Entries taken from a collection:
════

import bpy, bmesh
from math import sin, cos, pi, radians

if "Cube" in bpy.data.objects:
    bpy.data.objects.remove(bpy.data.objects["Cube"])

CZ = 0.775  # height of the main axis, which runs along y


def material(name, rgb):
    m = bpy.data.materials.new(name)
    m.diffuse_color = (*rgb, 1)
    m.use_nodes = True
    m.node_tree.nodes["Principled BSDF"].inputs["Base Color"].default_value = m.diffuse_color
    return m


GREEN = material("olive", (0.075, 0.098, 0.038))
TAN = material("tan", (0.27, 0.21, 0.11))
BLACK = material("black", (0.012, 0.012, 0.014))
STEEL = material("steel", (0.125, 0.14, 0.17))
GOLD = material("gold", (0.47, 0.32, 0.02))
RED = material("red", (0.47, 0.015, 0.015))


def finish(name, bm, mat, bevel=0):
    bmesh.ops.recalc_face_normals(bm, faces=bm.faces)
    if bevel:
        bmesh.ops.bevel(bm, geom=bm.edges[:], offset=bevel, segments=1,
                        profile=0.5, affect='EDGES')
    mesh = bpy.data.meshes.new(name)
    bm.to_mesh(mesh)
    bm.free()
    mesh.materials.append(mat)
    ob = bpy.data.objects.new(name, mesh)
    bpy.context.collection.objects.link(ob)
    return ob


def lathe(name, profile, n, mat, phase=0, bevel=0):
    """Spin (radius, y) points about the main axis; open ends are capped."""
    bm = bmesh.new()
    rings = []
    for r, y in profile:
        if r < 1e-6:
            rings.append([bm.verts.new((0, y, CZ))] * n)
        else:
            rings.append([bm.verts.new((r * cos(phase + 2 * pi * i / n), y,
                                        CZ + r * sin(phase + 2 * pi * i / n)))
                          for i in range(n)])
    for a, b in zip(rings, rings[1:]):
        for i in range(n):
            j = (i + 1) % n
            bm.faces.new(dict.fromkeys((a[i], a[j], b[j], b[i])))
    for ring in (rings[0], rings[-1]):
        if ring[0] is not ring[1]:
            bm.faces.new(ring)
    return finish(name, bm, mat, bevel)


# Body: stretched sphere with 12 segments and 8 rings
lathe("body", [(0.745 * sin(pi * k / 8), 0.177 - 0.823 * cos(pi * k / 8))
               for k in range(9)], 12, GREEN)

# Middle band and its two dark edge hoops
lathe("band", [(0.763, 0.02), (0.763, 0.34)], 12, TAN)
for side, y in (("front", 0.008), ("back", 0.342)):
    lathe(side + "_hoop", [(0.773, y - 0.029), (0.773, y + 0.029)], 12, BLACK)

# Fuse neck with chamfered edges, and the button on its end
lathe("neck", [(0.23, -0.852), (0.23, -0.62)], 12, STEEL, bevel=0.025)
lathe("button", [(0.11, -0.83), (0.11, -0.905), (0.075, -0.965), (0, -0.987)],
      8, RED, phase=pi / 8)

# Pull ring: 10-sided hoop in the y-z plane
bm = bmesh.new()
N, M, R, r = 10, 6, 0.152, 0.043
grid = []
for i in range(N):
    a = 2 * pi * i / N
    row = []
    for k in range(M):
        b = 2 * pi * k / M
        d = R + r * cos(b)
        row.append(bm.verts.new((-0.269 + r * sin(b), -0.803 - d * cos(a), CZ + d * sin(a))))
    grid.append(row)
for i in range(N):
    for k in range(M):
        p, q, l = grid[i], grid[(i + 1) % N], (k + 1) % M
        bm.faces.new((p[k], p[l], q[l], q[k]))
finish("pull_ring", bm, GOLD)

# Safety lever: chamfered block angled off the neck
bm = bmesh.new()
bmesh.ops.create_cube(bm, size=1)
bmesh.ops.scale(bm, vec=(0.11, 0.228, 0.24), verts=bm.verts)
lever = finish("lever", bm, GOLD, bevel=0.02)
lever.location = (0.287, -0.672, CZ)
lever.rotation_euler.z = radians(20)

════

### Problem description
In the data above, find the line that contains "m.use_nodes = True", then reproduce exactly every line from the first line through that line.

### Your response
import bpy, bmesh
from math import sin, cos, pi, radians

if "Cube" in bpy.data.objects:
    bpy.data.objects.remove(bpy.data.objects["Cube"])

CZ = 0.775  # height of the main axis, which runs along y


def material(name, rgb):
    m = bpy.data.materials.new(name)
    m.diffuse_color = (*rgb, 1)
    m.use_nodes = True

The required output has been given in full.